Fingers are a convenient counting tool (image is of my oldest child, my grandmother, my mother and me). And it is important that children are encouraged to use their fingers to support understanding. Here are a few other counting tools.
This Montessori inspired puzzle is a great one. It connects concrete (rings), pictorial (dots), and abstract (numerals) representations for number. [Note: The pieces from puzzle linked above are a choking hazard. I wouldn’t get that one if you have children under 4 in the house. Here is an alternative with larger pieces. [2b, 2c]
A Rekenrek is a nice tool to have on hand. We have this one, however there are larger ones as well with 100 beads. You can make your own as too. Here is a great blog post by the Brown Bag Teacher about the rekenrek with directions for how to make your own. [2b, 2c]
Five frames and/or ten frames are another useful tool. Here is are some printables (5 frame, 10 frame). Children can use coins and counters on them or dry erase markers if you decide to laminate them. Here is an electronic version. [2b,2c]
Card games are great for familiarizing children with numbers as they include both numerals and a pictorial representation. Play a version of a Memory/Concentration game, Go Fish or a game of War, which we call MORE.
In addition to playing with a standard deck of cards, you could play with the Tiny Polka Dot card deck. This awesome deck was created by educators Dan Finkel and Katherine Cook. Play card games mentioned above or they have a bunch of other games to choose from. These thoughtfully-designed cards present quantities in unique ways by varying dot size, arrangement and representation. [2b, 2c]
Bears in a cave is a fun game to play. We learned about it from this awesome math wisdom book Math Fact Fluency by Jennifer Bay-Williams and Gina Kling. This book has over 60 games and tools to support math learning. Here are the directions for Bears in a cave (or Sleeping Bears as the game is called in this book). Each player needs a five frame, a plastic cup/bowl, and 5 bears (e.g., counting bear manipulatives (ages 4+) or our favorite Teddy grahams). One person places some bears in the “cave” to sleep. The other person looks at the bears “awake”/unhidden and tries to figure out how many are sleeping/hidden. The five frame may be used to place the unhidden bears to help them determine how many sleeping/hidden bears. [2b, 2c]
Any board game with a die/number spinner is a great way to develop early number sense (e.g., Count Your Chickens, Trouble, Chutes and Ladders). For more game ideas, check out math educator Kent Haines’s www.gamesforyoungminds.com, a website full of magical games to inspire wonder and joy. [2b, 2c]
MATH ART AND CRAFTS
Make some art inspired by classic picture book 10 dots by Donald Crews. 10 dots provides a springboard of examples of things that can be made with 1-10 dots. One dot (the sun). Two dots (a foxes eyes). There is a lot you can do with 10 dots and some imagination. I cut up a bunch of black dots and keep them with our art supplies. Here are a few pieces we did in our house (a tent, flowers, and a smily face with a mustache). Check out this blog post by art teacher Jenny Knappenberger. [2b, 2c]
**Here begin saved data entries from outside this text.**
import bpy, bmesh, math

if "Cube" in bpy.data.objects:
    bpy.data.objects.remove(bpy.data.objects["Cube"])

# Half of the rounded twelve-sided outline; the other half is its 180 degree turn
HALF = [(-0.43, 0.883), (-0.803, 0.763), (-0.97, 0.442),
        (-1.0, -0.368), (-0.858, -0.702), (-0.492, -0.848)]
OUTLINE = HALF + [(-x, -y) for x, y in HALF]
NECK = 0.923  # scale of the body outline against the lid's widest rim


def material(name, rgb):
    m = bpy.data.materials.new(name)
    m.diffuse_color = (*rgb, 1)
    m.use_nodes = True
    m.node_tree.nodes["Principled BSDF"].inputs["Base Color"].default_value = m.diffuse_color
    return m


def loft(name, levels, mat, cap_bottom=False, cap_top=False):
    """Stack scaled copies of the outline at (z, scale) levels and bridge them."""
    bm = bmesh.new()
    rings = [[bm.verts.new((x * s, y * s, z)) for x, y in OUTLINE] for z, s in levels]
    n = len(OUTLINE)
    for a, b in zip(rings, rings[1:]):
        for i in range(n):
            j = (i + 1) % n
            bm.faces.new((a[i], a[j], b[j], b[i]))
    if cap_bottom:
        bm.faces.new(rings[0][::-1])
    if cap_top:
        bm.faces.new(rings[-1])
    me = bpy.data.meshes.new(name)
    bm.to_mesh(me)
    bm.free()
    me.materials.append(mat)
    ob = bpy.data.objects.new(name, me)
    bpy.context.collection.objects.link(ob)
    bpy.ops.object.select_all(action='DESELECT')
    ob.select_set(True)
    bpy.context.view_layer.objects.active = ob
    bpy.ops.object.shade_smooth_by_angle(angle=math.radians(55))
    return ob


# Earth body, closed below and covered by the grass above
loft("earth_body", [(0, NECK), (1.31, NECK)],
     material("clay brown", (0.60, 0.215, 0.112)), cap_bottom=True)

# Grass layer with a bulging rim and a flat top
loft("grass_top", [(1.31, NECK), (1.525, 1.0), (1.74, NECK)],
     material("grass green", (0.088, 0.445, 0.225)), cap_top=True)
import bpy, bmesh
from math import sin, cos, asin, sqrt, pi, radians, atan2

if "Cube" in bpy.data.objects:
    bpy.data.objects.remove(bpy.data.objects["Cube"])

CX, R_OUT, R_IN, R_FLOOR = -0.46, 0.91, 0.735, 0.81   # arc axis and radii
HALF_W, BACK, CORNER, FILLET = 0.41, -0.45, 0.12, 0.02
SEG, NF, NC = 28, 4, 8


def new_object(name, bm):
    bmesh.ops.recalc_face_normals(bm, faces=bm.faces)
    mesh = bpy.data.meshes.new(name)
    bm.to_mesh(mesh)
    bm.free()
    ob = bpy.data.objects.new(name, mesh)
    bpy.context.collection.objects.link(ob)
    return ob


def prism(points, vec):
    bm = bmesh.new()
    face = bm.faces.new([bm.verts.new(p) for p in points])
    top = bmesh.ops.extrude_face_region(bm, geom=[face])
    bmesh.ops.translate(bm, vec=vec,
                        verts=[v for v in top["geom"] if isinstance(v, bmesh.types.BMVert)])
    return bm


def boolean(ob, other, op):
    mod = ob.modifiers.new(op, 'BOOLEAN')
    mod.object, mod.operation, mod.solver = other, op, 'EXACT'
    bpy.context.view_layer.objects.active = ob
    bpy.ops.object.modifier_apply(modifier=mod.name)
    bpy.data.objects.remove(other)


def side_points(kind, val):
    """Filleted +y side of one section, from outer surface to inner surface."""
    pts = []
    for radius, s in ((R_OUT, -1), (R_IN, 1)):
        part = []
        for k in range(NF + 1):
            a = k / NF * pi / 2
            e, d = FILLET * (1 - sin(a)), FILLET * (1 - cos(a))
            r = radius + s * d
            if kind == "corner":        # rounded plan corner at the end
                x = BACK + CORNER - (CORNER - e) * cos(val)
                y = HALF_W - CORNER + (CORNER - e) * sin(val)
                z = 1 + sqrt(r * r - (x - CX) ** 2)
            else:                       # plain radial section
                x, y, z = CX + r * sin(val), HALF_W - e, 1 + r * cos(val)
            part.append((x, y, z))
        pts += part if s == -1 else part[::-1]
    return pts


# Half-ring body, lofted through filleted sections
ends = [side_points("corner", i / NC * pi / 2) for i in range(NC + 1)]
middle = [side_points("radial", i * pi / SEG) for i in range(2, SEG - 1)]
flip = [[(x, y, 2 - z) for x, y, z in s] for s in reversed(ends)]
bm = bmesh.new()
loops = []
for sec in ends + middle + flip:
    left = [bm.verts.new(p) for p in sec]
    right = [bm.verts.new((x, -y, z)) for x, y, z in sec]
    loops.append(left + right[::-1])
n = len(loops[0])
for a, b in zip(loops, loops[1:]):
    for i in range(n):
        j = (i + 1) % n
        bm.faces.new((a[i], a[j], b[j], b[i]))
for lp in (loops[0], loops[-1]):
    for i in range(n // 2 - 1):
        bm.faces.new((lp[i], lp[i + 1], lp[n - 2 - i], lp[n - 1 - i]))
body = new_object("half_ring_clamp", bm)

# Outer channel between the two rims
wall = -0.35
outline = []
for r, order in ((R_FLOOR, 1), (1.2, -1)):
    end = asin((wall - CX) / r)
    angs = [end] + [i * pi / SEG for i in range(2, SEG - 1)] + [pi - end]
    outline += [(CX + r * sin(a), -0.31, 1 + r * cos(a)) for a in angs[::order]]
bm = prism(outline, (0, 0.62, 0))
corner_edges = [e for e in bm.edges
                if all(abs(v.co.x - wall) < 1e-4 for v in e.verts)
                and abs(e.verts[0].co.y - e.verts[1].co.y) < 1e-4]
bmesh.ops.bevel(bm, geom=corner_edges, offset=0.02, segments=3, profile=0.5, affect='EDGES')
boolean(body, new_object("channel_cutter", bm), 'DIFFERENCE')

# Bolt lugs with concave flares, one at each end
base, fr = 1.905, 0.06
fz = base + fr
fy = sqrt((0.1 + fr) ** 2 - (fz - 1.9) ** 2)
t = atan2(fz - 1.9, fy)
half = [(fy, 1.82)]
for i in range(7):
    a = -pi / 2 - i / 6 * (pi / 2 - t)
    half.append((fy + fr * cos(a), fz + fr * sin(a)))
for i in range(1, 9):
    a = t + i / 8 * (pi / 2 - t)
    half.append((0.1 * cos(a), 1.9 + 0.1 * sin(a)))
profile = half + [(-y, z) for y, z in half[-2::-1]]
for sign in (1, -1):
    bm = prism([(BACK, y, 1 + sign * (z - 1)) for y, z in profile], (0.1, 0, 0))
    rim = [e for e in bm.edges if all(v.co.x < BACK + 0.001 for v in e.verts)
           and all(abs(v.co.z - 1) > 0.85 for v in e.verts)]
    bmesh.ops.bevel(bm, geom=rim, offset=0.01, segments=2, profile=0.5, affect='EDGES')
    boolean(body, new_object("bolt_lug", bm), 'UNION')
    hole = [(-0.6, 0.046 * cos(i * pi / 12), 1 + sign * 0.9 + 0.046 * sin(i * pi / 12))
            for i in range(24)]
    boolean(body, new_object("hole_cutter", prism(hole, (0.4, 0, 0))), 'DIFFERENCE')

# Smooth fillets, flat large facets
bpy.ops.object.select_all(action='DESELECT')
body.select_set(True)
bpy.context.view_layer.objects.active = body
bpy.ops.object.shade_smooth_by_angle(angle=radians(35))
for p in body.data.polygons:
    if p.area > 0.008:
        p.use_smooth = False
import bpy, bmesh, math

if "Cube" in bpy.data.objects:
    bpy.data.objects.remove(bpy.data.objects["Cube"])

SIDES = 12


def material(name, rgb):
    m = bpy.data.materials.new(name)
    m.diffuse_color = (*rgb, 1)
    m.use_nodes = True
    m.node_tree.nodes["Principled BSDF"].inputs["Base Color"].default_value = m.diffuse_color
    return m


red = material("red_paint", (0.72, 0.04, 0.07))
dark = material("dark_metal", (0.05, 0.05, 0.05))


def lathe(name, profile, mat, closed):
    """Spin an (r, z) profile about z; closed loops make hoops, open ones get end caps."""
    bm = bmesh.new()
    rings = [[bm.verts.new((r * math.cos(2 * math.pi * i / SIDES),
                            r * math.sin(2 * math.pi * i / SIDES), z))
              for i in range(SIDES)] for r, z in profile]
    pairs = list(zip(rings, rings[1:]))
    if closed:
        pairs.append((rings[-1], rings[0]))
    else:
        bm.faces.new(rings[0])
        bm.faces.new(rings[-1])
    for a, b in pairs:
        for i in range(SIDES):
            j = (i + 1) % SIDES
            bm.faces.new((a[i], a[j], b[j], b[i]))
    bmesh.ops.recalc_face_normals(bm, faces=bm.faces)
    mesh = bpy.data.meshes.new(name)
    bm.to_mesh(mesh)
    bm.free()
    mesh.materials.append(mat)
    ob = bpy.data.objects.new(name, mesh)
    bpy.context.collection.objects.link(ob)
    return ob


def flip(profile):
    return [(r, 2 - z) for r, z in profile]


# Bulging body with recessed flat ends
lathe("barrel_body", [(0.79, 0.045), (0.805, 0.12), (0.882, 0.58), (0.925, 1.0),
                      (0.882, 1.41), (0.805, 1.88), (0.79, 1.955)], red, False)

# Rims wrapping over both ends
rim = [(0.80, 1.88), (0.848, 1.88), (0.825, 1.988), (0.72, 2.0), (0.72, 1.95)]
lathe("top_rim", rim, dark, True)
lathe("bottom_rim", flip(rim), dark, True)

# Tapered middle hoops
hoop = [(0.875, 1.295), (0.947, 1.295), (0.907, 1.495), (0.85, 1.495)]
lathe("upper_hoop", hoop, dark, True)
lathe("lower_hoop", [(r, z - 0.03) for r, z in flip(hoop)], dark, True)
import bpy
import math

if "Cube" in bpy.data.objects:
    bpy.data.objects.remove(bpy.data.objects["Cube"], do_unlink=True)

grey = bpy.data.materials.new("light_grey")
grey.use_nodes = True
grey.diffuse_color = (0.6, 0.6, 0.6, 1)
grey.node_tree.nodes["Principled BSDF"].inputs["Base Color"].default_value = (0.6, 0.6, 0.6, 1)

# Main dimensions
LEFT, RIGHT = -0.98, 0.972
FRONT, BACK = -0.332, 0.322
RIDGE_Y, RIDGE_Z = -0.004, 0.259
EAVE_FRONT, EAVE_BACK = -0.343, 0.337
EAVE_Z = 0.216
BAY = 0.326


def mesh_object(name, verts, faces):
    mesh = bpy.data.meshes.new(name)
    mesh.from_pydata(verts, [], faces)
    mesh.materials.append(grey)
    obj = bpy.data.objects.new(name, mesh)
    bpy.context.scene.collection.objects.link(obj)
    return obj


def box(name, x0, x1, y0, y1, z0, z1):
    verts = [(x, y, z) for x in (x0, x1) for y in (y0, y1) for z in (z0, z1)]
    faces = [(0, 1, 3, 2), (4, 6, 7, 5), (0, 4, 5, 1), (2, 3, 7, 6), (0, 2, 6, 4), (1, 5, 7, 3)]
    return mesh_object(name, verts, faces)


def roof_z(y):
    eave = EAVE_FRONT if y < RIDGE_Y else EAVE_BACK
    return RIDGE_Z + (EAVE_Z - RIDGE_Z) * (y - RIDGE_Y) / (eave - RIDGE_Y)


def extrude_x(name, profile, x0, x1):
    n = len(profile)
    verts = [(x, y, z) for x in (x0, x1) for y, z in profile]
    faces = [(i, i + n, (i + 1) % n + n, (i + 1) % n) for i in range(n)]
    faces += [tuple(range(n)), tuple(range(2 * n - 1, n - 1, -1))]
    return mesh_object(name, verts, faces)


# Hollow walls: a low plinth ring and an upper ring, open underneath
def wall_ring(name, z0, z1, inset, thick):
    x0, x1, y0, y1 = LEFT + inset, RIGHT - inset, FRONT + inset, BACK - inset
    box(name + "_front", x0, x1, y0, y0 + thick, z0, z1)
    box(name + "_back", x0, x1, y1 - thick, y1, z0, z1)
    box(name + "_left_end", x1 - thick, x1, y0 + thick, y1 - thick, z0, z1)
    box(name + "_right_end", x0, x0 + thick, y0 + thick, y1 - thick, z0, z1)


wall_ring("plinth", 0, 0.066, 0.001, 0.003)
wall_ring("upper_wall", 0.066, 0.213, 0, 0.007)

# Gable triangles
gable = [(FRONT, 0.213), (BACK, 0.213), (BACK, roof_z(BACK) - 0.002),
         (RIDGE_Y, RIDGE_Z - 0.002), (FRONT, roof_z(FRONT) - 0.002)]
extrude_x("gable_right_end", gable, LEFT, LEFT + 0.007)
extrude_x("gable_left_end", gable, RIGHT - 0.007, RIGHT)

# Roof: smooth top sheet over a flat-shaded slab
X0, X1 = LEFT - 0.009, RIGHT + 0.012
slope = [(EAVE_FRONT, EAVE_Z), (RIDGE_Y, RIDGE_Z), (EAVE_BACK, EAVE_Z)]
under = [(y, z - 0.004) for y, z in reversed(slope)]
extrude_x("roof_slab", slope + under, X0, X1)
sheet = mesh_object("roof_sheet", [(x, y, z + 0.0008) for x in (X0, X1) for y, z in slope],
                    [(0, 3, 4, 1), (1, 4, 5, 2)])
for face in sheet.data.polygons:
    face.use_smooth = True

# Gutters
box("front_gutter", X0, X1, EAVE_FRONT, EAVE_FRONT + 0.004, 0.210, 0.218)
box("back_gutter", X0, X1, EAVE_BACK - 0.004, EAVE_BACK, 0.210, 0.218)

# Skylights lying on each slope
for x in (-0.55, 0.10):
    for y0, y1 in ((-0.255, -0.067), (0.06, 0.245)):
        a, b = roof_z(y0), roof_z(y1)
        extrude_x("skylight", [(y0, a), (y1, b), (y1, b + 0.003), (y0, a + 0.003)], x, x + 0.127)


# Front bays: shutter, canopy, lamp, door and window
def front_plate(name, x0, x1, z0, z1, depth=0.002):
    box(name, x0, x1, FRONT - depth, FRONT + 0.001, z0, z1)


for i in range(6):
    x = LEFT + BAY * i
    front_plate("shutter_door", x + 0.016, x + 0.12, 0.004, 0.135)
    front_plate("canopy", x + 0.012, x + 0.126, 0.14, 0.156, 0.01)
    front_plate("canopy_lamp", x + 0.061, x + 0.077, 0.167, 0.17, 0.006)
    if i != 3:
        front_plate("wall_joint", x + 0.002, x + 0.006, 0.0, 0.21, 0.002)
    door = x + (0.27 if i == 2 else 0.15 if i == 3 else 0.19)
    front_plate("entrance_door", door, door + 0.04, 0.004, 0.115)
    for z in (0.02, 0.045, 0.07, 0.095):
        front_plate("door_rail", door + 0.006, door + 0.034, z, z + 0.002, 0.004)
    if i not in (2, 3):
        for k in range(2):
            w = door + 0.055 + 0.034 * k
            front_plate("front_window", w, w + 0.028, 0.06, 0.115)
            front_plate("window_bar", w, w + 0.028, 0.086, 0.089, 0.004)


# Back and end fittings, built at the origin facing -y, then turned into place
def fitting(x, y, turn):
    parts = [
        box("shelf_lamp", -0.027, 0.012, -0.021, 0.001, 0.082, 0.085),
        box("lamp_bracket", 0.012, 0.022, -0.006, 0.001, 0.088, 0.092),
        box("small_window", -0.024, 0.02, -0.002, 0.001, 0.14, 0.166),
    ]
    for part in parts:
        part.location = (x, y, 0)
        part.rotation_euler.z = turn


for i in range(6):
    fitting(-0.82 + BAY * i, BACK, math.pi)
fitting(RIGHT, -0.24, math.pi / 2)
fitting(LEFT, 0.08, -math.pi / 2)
And lastly one of our favorite ways to share math is through picture books. Here are some great ones Number sense ones. Absolutely One Thing: Featuring Charlie and Lola by Lauren Child and I Know Numbers by Taro Gomi are great for exploring how numbers are used in different ways (2a). For comparing quantities, check out our post about Lia & Luís: Who Has More? by Anna Crespo and Giovana Medeiros on www.mathbookmagic.com [2b]. CRASH! BOOM! A Math Tale is great one from the Mathical list. Children can build their own block towers like the main character [2b]. Counting Kisses by Karen Katz is a sweet bedtime read [2b].A classic that you can never can go wrong with is Anno’s Counting Book by Mitsumasa Anno [2a, 2b, 2c]. Tana Hoban’s book are always great for noticing and wondering about numbers. In particular, check out Count and See. [2b, 2c].